Only one stretch of the listing below is wanted: every line from the first to the line containing "const GROUND = 0.044, HALF", set down exactly.
___ DATA RECORDS
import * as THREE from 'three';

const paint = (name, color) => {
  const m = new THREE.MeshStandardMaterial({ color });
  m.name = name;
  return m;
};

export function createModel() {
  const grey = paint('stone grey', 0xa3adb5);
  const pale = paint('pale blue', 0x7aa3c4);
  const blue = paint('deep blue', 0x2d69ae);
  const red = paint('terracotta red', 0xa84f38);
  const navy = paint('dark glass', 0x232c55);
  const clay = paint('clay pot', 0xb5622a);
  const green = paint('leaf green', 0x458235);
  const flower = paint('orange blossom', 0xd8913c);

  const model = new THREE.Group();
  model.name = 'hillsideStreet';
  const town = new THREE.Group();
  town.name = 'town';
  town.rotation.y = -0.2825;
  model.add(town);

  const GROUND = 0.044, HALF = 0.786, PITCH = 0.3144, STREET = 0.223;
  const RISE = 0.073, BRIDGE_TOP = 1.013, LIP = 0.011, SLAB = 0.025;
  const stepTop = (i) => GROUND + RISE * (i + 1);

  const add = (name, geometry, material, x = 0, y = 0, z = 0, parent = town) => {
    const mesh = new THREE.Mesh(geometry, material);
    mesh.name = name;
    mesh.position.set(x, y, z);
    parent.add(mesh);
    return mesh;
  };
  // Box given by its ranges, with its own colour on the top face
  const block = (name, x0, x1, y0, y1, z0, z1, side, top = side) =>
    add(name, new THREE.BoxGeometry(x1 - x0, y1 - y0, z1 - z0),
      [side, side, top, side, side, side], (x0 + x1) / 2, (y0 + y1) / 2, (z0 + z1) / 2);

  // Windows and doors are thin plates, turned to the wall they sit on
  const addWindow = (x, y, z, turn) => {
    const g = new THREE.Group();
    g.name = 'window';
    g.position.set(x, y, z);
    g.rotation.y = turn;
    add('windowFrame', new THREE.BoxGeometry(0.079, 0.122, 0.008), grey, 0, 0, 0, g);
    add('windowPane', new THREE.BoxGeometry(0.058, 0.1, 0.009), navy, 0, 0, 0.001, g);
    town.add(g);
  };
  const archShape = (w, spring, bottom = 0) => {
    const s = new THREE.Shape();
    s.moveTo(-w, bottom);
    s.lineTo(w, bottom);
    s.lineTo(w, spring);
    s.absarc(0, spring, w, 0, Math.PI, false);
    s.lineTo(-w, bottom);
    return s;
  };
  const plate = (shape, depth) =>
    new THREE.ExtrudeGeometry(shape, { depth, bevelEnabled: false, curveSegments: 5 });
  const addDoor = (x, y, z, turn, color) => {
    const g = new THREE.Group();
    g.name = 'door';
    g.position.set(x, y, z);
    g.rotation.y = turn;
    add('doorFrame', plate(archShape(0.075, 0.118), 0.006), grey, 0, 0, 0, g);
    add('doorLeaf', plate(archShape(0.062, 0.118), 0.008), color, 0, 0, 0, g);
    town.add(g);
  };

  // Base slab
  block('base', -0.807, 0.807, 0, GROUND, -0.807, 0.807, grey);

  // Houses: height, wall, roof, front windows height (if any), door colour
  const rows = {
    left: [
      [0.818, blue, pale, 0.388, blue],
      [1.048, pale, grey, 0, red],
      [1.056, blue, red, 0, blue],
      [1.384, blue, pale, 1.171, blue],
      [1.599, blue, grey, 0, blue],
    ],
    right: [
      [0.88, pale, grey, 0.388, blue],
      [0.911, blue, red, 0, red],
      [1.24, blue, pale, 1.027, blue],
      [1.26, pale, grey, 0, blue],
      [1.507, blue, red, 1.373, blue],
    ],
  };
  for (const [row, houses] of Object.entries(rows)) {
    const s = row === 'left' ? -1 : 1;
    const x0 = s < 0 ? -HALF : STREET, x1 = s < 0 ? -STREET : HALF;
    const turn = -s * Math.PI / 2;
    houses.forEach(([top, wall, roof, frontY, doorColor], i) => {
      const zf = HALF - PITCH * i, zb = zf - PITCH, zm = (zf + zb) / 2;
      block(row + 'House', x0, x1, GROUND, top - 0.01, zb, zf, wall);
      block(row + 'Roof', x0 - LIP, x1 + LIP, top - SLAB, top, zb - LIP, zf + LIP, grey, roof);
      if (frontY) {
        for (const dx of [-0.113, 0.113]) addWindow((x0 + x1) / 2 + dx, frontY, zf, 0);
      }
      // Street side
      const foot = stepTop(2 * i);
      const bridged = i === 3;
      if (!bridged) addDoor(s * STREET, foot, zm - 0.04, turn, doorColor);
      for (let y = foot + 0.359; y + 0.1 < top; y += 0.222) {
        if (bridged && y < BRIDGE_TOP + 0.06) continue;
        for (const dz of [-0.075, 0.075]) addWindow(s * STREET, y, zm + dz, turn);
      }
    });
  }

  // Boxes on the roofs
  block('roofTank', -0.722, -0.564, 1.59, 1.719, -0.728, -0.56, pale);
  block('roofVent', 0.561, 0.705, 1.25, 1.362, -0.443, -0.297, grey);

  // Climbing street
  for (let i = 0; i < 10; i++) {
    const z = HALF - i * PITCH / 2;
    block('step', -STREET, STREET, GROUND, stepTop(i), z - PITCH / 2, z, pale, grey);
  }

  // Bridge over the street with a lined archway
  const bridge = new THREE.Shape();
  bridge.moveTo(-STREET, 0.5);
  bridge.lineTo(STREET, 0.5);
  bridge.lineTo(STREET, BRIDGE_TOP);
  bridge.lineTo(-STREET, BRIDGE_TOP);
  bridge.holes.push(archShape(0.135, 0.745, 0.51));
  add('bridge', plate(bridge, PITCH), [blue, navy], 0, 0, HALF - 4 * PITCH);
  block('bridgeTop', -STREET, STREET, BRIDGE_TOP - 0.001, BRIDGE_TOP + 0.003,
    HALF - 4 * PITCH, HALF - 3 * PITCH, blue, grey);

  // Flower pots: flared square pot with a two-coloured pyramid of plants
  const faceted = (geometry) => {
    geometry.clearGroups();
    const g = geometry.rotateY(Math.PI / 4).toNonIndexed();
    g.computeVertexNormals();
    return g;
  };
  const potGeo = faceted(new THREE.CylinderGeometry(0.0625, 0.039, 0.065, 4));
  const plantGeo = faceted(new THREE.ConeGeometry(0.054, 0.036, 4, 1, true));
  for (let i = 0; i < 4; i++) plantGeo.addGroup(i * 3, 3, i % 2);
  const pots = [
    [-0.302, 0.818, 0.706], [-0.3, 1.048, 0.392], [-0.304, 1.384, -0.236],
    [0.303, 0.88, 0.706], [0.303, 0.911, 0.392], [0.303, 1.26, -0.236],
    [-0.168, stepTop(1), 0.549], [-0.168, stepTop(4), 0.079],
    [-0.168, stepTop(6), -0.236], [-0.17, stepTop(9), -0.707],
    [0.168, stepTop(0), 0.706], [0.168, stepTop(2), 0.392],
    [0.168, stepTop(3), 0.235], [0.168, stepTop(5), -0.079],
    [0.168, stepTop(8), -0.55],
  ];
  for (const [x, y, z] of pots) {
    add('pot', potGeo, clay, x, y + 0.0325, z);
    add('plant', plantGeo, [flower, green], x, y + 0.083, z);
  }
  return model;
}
______
- _COMPLETED TASK_
import * as THREE from 'three';

const paint = (name, color) => {
  const m = new THREE.MeshStandardMaterial({ color });
  m.name = name;
  return m;
};

export function createModel() {
  const grey = paint('stone grey', 0xa3adb5);
  const pale = paint('pale blue', 0x7aa3c4);
  const blue = paint('deep blue', 0x2d69ae);
  const red = paint('terracotta red', 0xa84f38);
  const navy = paint('dark glass', 0x232c55);
  const clay = paint('clay pot', 0xb5622a);
  const green = paint('leaf green', 0x458235);
  const flower = paint('orange blossom', 0xd8913c);

  const model = new THREE.Group();
  model.name = 'hillsideStreet';
  const town = new THREE.Group();
  town.name = 'town';
  town.rotation.y = -0.2825;
  model.add(town);

  const GROUND = 0.044, HALF = 0.786, PITCH = 0.3144, STREET = 0.223;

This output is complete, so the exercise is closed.